    return err;
});
...

//Promise.all [ 'one', 'two was rejected', 'three' ]

This simply returns the original rejection value to our promise instead of undefined.

Putting it All Together

Our example is made up, of course, as it depends on hour we are making the API request. We can do a little better, though, by moving our promise generation to a function, similar to how we’d typically handle this in real code. For a better example, I have created a function apiRequest() that will act like our http client.

We will pass a sample string for the ‘url’, and just resolve the promise with that same string. To trigger a ‘failed’ http request, I’ll add some logic to reject the promise if no url is passed to the function. Let’s try it out:

function apiRequest(url) {
    return new Promise(function (resolve, reject) {

        //our fake api simply returns the string passed as the 'url'
        if (url) {
            resolve(url);
        } else {
            //if no url is passed to the function, it will fail
            reject('apiRequest failed!');
        }
    })
    .catch(function(err){
        //return error;
        return err;
    });
}

var p1 = apiRequest('urlOne');

//this one will fail
var p2 = apiRequest();

var p3 = apiRequest('urlThree');

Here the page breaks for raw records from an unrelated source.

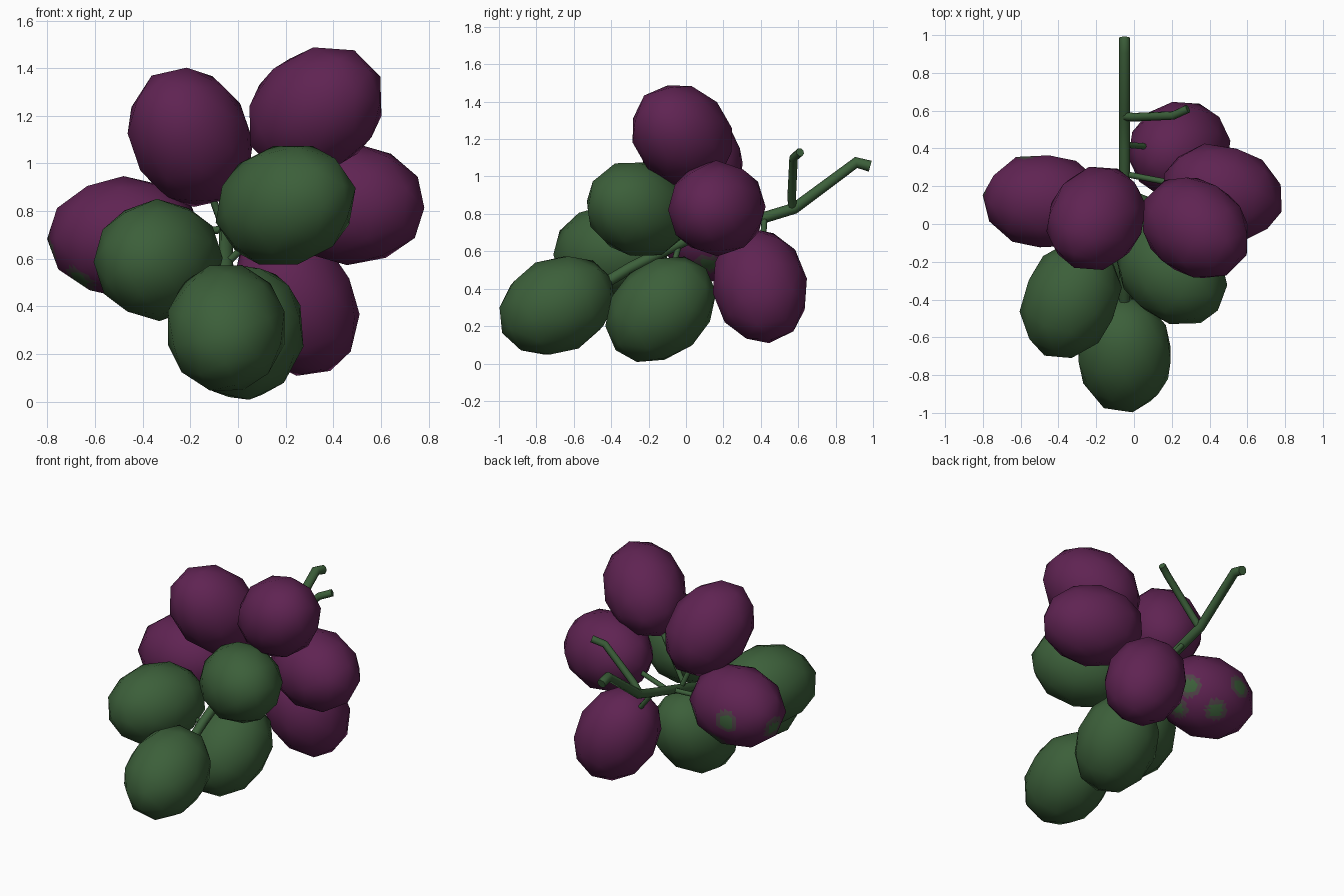
import bpy, bmesh
from mathutils import Vector

if "Cube" in bpy.data.objects:
    bpy.data.objects.remove(bpy.data.objects["Cube"])


def material(name, rgb):
    m = bpy.data.materials.new(name)
    m.diffuse_color = (*rgb, 1)
    m.use_nodes = True
    m.node_tree.nodes["Principled BSDF"].inputs["Base Color"].default_value = m.diffuse_color
    return m


PURPLE = material("purple_skin", (0.115, 0.017, 0.085))
GREEN = material("green_skin", (0.045, 0.115, 0.042))
BLEND = material("half_ripe_skin", (0.08, 0.055, 0.065))
HALF_LENGTH, HALF_WIDTH = 0.328, 0.257


def grape(name, centre, axis, mat, spots=()):
    """Elongated low-poly berry pointing along axis, optionally with unripe spots."""
    bm = bmesh.new()
    bmesh.ops.create_icosphere(bm, subdivisions=2, radius=1)
    if spots:
        bmesh.ops.subdivide_edges(bm, edges=bm.edges[:], cuts=5, use_grid_fill=True)
    for v in bm.verts:
        v.co = Vector((v.co.x * HALF_WIDTH, v.co.y * HALF_WIDTH, v.co.z * HALF_LENGTH))
    for f in bm.faces:
        f.smooth = True
    me = bpy.data.meshes.new(name)
    bm.to_mesh(me)
    bm.free()
    me.materials.append(mat)
    ob = bpy.data.objects.new(name, me)
    bpy.context.collection.objects.link(ob)
    rot = Vector(axis).to_track_quat('Z', 'Y')
    ob.location = centre
    ob.rotation_euler = rot.to_euler()
    if spots:
        me.materials.append(BLEND)
        me.materials.append(GREEN)
        for p in me.polygons:
            d = min((rot @ p.center - Vector(s)).length for s in spots)
            p.material_index = 2 if d < 0.045 else 1 if d < 0.075 else 0
        # keep the shading as soft as on the other berries
        me.normals_split_custom_set_from_vertices([
            Vector((v.co.x / HALF_WIDTH**2, v.co.y / HALF_WIDTH**2,
                    v.co.z / HALF_LENGTH**2)).normalized() for v in me.vertices])
    return ob


def tube(name, points, radius):
    """Round woody tube along points."""
    cu = bpy.data.curves.new(name, 'CURVE')
    cu.dimensions = '3D'
    cu.bevel_depth = radius
    cu.bevel_resolution = 2
    cu.use_fill_caps = True
    sp = cu.splines.new('POLY')
    sp.points.add(len(points) - 1)
    for p, co in zip(sp.points, points):
        p.co = (*co, 1)
    cu.materials.append(GREEN)
    ob = bpy.data.objects.new(name, cu)
    bpy.context.collection.objects.link(ob)


# Berries: name, centre, long axis, skin
berries = [
    ("grape_top_left", (-0.20, 0.03, 1.11), (-0.36, -0.57, 0.73), PURPLE),
    ("grape_top_right", (0.325, -0.02, 1.22), (0.69, -0.50, 0.52), PURPLE),
    ("grape_right", (0.47, 0.165, 0.83), (0.94, -0.30, -0.05), PURPLE),
    ("grape_left", (-0.475, 0.12, 0.69), (-0.98, 0.10, -0.02), PURPLE),
    ("grape_low_back", (0.24, 0.395, 0.415), (0.45, 0.20, -0.87), PURPLE),
    ("grape_mid_right", (0.20, -0.255, 0.825), (0.72, -0.60, 0.25), GREEN),
    ("grape_mid_left", (-0.335, -0.40, 0.595), (-0.42, -0.90, -0.05), GREEN),
    ("grape_front_tip", (-0.05, -0.69, 0.31), (0.0, -0.90, -0.45), GREEN),
    ("grape_bottom", (0.025, -0.135, 0.29), (-0.12, -0.73, -0.66), GREEN),
]
left_spots = [(-0.08, 0.24, 0.0), (-0.29, 0.04, -0.05), (0.05, 0.17, -0.19),
              (0.22, 0.12, -0.06), (0.22, 0.0, -0.15), (-0.19, -0.08, -0.18)]
for name, centre, axis, mat in berries:
    grape(name, centre, axis, mat, left_spots if name == "grape_left" else ())

# Main stem with bent tip, and side tendril
tube("main_stem", [(-0.05, 0.985, 1.055), (-0.05, 0.91, 1.075), (-0.05, 0.58, 0.83),
                   (-0.05, 0.40, 0.775), (-0.05, 0.0, 0.66), (-0.05, -0.30, 0.51),
                   (-0.05, -0.45, 0.42)], 0.03)
tube("side_tendril", [(-0.05, 0.57, 0.83), (0.0, 0.565, 0.89), (0.21, 0.575, 1.10),
                      (0.285, 0.61, 1.13)], 0.023)

# Short stalks joining each berry to the stem
for name, c, axis, mat in berries:
    y = max(-0.42, min(0.42, c[1] + 0.1))
    z = 0.66 + (0.29 if y > 0 else 0.53) * y
    tube(name.replace("grape", "stalk"), [(-0.05, y, z), c], 0.016)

Promise.all([p1, p2, p3])
.then(function(res){
    console.log('Promise.all', res);
})
.catch(function(err){
    console.error('err', err);
});

//Promise.all [ 'urlOne', 'apiRequest failed!', 'urlThree' ]

The Promise.all() completes with the results or error message.

In addition to being more similar to a real world implementation, our .catch() is being added to each API request instead of just p2.

A Word of Caution

A major complaint of JS Promises is that it can be pretty simple to ‘swallow errors’, meaning that a sneaky catch() can handle an error without our code ever finding it. This could be the case here if we were expecting all promises generated with apiRequest() to fail or reject any time the actual http request fails.

As it stands now, or previous case has a catch at the end of the Promise.all which will never actually catch anything since it is being handled in a catch in the apiRequest function, so it is important to note this implementation would be for our specific use-case.

More Help

If you need more info, check out my notes on JavaScript Promises.

And if you would like an actual demo of using Promises to make API requests in an app, see how to use promises in a cross platform mobile app.